Buddhism came to China from its bordering country India, in the 1st century AD, and could flourish only after the 4th century. China has more than 13,000 Buddhist temples, with about 200,000 monks and nuns, spreading all over the country. Buddhism falls mainly into three groups: Chinese Buddhism, Tibetan Buddhism (Lamaism) and Bali Buddhism.



Taoism was brought into existence during the Han dynasty in China. The Chinese philosopher, Lu Xun once said: “China roots deep in Taoism. If one wants to understand Chinese history and culture, one must perceive Taoism first.” Taoism is also known as a traditional religion of China and has more than 600 Taoist temples throughout the country with 6,000 resident Taoist priests and nuns.



Islam entered China in the 7th century, is followed by about more then 17 million members. There are more than 26,000 mosques with 40,000 Imams. Arab traders, who came to China for the purpose of trade, settled down on the southern coast of China and later established their mosques in great maritime cities like Guangzhou and Quanzhou.

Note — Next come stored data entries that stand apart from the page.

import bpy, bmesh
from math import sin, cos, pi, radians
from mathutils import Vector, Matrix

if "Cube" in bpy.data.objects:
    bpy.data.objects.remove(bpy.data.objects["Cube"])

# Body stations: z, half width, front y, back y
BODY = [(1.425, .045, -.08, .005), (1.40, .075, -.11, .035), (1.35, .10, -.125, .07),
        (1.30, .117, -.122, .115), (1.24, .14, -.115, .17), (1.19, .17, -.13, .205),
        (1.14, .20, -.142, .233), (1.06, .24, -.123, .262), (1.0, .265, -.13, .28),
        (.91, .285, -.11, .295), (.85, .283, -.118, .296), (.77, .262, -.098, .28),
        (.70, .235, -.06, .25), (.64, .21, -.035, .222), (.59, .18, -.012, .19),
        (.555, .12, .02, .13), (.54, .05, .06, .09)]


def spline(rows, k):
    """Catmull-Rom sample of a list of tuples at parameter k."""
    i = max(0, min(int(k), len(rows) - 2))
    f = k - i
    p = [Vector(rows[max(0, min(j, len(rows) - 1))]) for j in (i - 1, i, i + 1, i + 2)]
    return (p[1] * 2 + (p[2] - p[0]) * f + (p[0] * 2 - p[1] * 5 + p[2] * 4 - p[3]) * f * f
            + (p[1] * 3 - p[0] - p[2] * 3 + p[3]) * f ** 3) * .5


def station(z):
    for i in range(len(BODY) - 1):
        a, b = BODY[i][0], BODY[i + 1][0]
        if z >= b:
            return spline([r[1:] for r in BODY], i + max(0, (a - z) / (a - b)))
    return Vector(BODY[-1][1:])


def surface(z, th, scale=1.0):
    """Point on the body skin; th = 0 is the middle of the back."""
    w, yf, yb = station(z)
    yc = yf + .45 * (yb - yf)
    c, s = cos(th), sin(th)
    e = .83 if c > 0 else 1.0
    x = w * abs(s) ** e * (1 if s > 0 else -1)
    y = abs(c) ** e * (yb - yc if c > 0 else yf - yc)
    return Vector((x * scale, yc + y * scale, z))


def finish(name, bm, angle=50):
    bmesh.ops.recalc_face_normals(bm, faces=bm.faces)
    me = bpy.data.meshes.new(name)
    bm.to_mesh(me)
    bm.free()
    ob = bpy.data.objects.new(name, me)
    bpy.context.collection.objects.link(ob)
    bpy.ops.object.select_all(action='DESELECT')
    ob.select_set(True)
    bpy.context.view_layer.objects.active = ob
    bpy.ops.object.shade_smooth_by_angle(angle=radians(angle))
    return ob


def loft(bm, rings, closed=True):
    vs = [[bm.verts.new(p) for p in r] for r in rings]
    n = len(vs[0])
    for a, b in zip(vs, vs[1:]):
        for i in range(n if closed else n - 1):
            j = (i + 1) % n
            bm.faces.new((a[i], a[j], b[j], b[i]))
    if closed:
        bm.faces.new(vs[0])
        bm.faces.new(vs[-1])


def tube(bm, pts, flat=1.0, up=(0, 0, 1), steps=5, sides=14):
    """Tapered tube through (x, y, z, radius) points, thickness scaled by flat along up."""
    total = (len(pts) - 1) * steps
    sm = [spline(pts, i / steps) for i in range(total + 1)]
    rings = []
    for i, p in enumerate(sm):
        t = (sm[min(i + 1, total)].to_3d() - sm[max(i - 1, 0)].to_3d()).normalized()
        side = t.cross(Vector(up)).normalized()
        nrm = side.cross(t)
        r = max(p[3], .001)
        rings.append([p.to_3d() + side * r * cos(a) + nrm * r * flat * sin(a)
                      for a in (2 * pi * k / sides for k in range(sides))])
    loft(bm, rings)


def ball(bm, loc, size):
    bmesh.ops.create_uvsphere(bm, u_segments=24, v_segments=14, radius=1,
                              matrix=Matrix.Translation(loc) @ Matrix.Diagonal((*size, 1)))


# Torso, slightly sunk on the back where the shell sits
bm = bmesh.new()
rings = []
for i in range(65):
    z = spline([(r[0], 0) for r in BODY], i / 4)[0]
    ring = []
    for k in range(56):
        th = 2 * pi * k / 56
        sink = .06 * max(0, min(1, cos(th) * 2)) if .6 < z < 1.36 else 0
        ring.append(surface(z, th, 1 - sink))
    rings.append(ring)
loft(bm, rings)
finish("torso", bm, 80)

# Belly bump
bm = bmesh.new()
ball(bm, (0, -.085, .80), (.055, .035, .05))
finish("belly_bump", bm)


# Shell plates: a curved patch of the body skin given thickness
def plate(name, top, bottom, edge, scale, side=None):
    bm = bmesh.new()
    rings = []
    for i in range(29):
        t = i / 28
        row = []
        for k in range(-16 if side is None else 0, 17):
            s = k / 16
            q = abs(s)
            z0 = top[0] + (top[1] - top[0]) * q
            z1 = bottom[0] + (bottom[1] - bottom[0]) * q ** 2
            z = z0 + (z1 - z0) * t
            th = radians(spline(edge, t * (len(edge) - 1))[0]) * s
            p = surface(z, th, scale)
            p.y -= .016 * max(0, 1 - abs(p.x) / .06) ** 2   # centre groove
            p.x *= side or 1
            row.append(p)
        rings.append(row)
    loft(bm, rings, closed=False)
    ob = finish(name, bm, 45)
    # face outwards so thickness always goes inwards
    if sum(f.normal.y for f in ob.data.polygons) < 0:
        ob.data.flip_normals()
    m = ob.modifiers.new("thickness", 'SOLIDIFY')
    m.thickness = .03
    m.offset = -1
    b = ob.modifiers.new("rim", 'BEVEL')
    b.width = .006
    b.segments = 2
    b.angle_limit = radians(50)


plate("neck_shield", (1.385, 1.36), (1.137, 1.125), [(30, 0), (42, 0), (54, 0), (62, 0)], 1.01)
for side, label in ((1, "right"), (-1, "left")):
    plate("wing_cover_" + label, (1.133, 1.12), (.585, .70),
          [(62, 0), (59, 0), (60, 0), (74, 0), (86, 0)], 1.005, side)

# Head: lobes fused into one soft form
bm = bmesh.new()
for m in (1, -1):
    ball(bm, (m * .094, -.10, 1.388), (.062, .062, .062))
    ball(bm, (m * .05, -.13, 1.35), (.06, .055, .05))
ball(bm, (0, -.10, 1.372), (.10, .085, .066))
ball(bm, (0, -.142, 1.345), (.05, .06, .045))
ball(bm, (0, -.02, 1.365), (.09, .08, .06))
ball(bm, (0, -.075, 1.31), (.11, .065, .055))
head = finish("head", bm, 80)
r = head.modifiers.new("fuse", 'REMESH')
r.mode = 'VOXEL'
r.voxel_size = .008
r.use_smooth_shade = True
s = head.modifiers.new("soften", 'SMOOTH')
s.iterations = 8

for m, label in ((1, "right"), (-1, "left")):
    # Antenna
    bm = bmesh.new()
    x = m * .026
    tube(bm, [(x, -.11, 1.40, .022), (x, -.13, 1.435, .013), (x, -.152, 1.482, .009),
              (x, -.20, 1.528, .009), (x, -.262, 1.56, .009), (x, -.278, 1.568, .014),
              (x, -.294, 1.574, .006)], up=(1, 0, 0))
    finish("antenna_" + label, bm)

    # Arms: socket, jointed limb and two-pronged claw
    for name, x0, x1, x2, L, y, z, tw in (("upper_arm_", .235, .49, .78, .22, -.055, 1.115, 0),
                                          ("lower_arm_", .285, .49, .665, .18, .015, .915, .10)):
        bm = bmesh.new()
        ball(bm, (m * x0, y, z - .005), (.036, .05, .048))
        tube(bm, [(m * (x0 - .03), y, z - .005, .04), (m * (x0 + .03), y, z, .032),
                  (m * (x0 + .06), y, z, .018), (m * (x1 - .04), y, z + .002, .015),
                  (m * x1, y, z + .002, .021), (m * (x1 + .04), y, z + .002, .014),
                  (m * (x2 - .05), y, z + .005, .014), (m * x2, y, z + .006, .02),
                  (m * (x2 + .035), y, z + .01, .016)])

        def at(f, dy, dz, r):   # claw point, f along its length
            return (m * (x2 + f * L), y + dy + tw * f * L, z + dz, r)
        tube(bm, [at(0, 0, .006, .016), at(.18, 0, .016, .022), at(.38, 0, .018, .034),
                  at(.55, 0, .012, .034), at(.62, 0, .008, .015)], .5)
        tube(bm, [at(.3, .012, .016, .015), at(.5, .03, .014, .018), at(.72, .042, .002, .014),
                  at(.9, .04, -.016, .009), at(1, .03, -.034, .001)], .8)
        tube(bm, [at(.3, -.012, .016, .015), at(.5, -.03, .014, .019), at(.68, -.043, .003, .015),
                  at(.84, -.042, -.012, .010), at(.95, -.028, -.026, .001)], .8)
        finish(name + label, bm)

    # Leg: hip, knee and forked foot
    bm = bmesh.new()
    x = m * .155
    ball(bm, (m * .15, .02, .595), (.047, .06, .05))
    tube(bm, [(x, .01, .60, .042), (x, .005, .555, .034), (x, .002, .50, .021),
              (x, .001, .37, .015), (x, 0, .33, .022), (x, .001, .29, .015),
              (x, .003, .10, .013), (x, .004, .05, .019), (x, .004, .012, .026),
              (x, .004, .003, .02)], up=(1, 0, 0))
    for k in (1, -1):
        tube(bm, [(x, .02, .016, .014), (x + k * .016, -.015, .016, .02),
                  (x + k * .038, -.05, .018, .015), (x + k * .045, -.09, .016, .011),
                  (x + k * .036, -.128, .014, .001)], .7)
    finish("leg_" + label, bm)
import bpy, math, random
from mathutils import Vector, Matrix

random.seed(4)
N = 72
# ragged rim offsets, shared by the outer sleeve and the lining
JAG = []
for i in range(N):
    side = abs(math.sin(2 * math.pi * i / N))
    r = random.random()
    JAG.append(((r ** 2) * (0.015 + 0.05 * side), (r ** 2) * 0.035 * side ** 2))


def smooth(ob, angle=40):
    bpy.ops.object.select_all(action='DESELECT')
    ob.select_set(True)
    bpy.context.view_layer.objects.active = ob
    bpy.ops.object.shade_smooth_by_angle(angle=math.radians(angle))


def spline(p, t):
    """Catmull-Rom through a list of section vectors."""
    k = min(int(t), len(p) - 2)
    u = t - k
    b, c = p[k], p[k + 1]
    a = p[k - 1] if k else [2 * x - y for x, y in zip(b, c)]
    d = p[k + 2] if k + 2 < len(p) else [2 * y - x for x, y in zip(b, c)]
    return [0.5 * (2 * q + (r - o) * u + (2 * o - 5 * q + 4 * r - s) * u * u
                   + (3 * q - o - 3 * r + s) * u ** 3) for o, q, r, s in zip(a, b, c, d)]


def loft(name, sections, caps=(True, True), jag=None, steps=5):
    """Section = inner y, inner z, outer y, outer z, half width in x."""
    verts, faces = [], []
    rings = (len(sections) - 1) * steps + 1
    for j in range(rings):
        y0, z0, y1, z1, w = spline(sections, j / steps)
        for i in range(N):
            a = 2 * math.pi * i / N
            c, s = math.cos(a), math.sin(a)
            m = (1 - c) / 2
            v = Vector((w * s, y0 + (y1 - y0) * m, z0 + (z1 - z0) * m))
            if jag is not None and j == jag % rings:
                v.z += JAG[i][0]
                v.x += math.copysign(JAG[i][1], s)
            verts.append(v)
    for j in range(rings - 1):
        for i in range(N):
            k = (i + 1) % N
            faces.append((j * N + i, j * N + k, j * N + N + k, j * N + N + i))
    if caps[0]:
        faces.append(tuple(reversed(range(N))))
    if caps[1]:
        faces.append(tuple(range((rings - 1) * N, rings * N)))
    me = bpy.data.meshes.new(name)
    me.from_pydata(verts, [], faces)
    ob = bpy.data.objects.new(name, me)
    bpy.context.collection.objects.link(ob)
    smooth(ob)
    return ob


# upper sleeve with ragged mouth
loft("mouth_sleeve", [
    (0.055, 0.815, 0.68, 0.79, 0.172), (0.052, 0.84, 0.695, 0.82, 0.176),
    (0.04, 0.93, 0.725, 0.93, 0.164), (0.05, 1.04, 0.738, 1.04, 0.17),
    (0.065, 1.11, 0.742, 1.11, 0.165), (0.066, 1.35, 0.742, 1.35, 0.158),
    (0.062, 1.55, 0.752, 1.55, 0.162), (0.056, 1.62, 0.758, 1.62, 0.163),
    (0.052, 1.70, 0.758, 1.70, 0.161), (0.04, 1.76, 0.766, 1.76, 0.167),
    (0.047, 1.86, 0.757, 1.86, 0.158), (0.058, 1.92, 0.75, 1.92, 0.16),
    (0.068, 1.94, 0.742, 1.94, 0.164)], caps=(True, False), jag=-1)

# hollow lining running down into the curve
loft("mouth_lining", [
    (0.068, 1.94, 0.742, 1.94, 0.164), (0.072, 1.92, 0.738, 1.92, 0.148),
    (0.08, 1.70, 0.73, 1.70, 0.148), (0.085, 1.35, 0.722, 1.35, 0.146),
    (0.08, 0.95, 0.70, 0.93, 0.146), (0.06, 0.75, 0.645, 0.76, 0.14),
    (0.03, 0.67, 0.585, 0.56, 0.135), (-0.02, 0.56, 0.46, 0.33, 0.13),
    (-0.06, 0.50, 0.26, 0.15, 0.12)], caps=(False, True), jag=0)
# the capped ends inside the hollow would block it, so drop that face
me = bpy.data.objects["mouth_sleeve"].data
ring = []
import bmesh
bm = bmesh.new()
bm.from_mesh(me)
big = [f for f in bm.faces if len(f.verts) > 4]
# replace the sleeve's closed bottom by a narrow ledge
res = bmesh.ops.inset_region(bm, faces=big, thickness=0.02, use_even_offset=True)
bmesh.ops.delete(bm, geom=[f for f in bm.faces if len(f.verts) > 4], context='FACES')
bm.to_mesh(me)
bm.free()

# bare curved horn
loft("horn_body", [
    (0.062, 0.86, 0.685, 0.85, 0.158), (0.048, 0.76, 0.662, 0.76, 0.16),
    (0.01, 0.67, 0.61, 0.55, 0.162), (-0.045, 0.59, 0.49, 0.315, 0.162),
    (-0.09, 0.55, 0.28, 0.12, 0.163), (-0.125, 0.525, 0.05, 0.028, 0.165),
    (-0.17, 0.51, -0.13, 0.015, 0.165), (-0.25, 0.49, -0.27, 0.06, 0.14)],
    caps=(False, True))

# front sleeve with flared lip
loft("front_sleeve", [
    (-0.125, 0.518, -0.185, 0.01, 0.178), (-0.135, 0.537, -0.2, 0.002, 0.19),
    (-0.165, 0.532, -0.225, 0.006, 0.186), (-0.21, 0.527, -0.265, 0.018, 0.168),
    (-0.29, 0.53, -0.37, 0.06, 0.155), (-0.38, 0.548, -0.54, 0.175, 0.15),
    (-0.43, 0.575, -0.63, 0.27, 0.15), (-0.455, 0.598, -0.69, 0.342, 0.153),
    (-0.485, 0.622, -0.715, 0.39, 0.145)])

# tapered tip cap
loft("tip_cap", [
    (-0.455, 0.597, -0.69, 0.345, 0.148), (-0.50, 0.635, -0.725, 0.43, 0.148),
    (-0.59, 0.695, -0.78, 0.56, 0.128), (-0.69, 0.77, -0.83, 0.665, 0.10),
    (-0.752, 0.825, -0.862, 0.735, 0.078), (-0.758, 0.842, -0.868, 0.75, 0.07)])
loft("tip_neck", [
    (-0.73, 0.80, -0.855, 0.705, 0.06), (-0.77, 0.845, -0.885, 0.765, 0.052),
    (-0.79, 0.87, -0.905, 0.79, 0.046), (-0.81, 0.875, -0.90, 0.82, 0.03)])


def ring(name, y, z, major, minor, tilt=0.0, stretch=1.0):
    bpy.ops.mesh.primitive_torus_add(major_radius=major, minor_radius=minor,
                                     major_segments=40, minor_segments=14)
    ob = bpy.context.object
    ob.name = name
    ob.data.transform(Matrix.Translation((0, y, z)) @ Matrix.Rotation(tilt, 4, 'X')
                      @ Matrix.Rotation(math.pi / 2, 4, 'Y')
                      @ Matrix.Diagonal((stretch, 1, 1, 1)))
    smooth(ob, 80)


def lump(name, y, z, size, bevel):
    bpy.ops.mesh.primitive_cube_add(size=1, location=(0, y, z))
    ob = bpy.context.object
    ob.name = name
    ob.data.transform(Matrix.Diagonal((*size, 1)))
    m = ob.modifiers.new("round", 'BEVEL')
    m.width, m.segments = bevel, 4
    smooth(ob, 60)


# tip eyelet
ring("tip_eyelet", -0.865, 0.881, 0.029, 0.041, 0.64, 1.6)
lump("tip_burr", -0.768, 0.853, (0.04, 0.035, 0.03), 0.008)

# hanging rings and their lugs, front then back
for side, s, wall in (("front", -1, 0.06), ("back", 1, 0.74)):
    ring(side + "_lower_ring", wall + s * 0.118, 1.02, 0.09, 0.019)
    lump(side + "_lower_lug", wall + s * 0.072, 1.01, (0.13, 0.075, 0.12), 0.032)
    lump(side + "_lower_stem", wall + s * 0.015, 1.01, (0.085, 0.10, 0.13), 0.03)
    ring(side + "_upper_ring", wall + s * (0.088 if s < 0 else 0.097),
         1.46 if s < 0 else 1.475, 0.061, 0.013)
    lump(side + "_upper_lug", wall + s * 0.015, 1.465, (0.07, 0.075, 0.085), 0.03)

Catholicism was ubiquitously prevalent in China during the Tang Dynasty in the year 635, later on its mark faded but again in the Yuan dynasty — 1271–1368 the religion endeavour a comeback for a short period. Later, the Italian priest Matteo Ricci was authorized to set up churches during the Ming Dynasty — 1368–1644. After the opium war, there was a rapid catholic development in China. Now China is home to 4 million Catholics, including 2,700 clergymen who serve more than 4,000 churches.



Christianity includes Protestant, not of a Catholic or Eastern Church. The religion was introduced to China during the 1930s, when there was a large inflow of missionaries from the world. When new China was founded in 1949, there were some 700,000 Chinese Christians. Today, the followers of Christianity in China believed to rise up to 6.5 million, including 18,000 missionaries. There are more than 8,000 Christian churches and 20,000 meeting halls nationwide. China also has about 48 religious seminaries and colleges, and almost 10 million copies of the Bible have been published all over China.